Elkhart County, Indiana is considered to be the RV capital of the world. Supposedly one of every two RV’s is the world are made right there. More than 20 RV manufacturers in Elkhart offer factory tours, you just have to pick which ones you want to see. I came across this article at mlive.com and thought I would share it with my readers. This is a recap from one RVer’s visit to 3 different manufacturers. It should give you an idea of what the tours will be like.
First stop: Renegade RV, 52216 State Road 15 in Bristol, a 14-year-old company founded by Chuck McKibbin for the auto racing industry. Here, we were ushered onto the factory floor where employees were working on several custom units. The smallest unit they build is about 32 feet. Most of their vehicles are made for people who have owned several RVs and now want to design one to their own specifications.
We climbed up into these huge RVs to see the work in progress. We saw granite countertops, flat-screen TVs ready for installation — even one on the outside of the vehicle — granite floors, space-efficient layouts and unique storage solutions. Impressive!
Second stop: Jayco, 903 South Main St. in Middlebury. You can’t miss Jayco because you’ll see hundreds of white travel-trailers in the factory lot.
But watch carefully for the Visitors Center sign. Inside the center, a renovated 1880s farmhouse, we were invited to look around the center or to go outside and look at the vehicles on display while we waited for our noon tour. We did both.
A video told us about founders Lloyd and Bertha Bontrager, who started the company in a chicken coop in 1968. They quickly outgrew that and are now the largest privately owned RV manufacturer. Then we traveled in a trolley back to the building where they make about 11 fifth-wheels per day.
We went to the cavernous and fascinating sewing room. We watched a machine quilting two yards of material every 45 seconds. The material is used for bedspreads and pillow shams.
One of the installers placed a foam cushion on a vacuum machine, covered it with plastic, turned the machine on and, instantly, it shrank. She popped it inside the covering and, in a nano-second, it re-inflated and filled the covering.
Our final stop was Sunnybrook RV, 201 14th St., Middlebury. We joined a group of insurance agents on the tour, explaining the manufacturing process from the naked chassis stage to the finished product, whether a fifth-wheel or a travel-trailer.
With the insurance agents asking questions, we heard all the things RV manufacturers do to avoid problems for the consumers. We learned about glues, insulation, windows, awnings, and the craftsmanship.
Most impressive for me was the outdoor kitchen on one of the vehicles. You pop up the cover to find a tiny sink, refrigerator, and stove.

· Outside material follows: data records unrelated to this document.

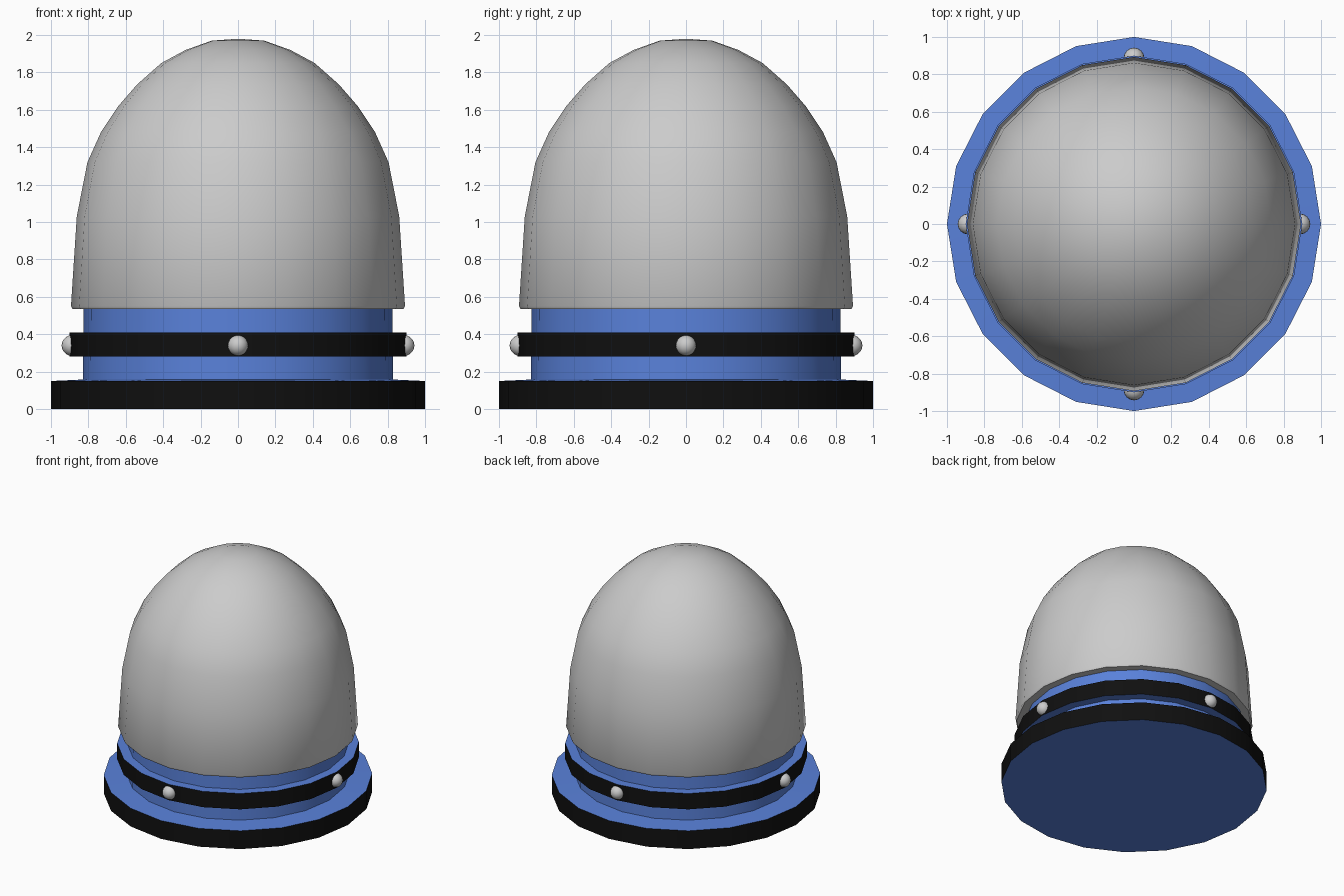
import bpy, bmesh, math

if "Cube" in bpy.data.objects:
    bpy.data.objects.remove(bpy.data.objects["Cube"])

SIDES = 20


def material(name, color):
    m = bpy.data.materials.new(name)
    m.diffuse_color = color
    m.use_nodes = True
    m.node_tree.nodes["Principled BSDF"].inputs["Base Color"].default_value = m.diffuse_color
    return m


blue = material("blue", (0.10, 0.22, 0.70, 1))
black = material("black", (0.005, 0.005, 0.005, 1))


def lathe(name, profile, mats=(), dark=(), closed=False, angle=30):
    """Revolve (radius, z) points; segments listed in dark use the second material."""
    bm = bmesh.new()
    rings = []
    for r, z in profile:
        if r == 0:
            rings.append([bm.verts.new((0, 0, z))] * SIDES)
        else:
            rings.append([bm.verts.new((r * math.cos(i * math.tau / SIDES),
                                        r * math.sin(i * math.tau / SIDES), z))
                          for i in range(SIDES)])
    count = len(rings) if closed else len(rings) - 1
    for s in range(count):
        a, b = rings[s], rings[(s + 1) % len(rings)]
        for i in range(SIDES):
            j = (i + 1) % SIDES
            loop = list(dict.fromkeys((a[i], a[j], b[j], b[i])))
            f = bm.faces.new(loop)
            f.material_index = 1 if s in dark else 0
    bmesh.ops.recalc_face_normals(bm, faces=bm.faces)
    mesh = bpy.data.meshes.new(name)
    bm.to_mesh(mesh)
    bm.free()
    for m in mats:
        mesh.materials.append(m)
    ob = bpy.data.objects.new(name, mesh)
    bpy.context.collection.objects.link(ob)
    smooth(ob, angle)
    return ob


def smooth(ob, angle):
    bpy.ops.object.select_all(action='DESELECT')
    ob.select_set(True)
    bpy.context.view_layer.objects.active = ob
    bpy.ops.object.shade_smooth_by_angle(angle=math.radians(angle))


# Base plate with a black rim, and the neck rising from it
lathe("base", [(0, 0), (1, 0), (1, 0.15), (0.83, 0.158), (0.825, 0.54), (0, 0.54)],
      (blue, black), dark=(1,))

# Raised band with a black outer face
lathe("band", [(0.80, 0.28), (0.90, 0.28), (0.90, 0.41), (0.80, 0.41)],
      (blue, black), dark=(1,), closed=True)

# Dome with a narrow lip underneath
lathe("dome", [(0, 0.535), (0.885, 0.535), (0.893, 0.55), (0.862, 1.03), (0.805, 1.32),
               (0.733, 1.48), (0.64, 1.62), (0.54, 1.735), (0.41, 1.85),
               (0.28, 1.92), (0.14, 1.97), (0, 1.98)], angle=40)

# Four round studs on the band
for k in range(4):
    a = k * math.pi / 2
    bpy.ops.mesh.primitive_uv_sphere_add(segments=16, ring_count=10, radius=0.055,
                                         location=(0.888 * math.cos(a), 0.888 * math.sin(a), 0.34))
    stud = bpy.context.object
    stud.name = f"stud_{k + 1}"
    smooth(stud, 60)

This day of “RVs Unwrapped” is a great way to learn about RVs before purchasing one or just to be impressed with manufacturing innovations. It also answered my ever-present question: “How do they do that?”
It goes without saying that this part of the country is very RV friendly! And it is only a short 7 1/2 hour drive from central PA. If you do not want to drive that far to see your favorite brand, just stop at PA’s largest travel trailer dealership, Lerch RV.
Safe Travels and Happy RVing!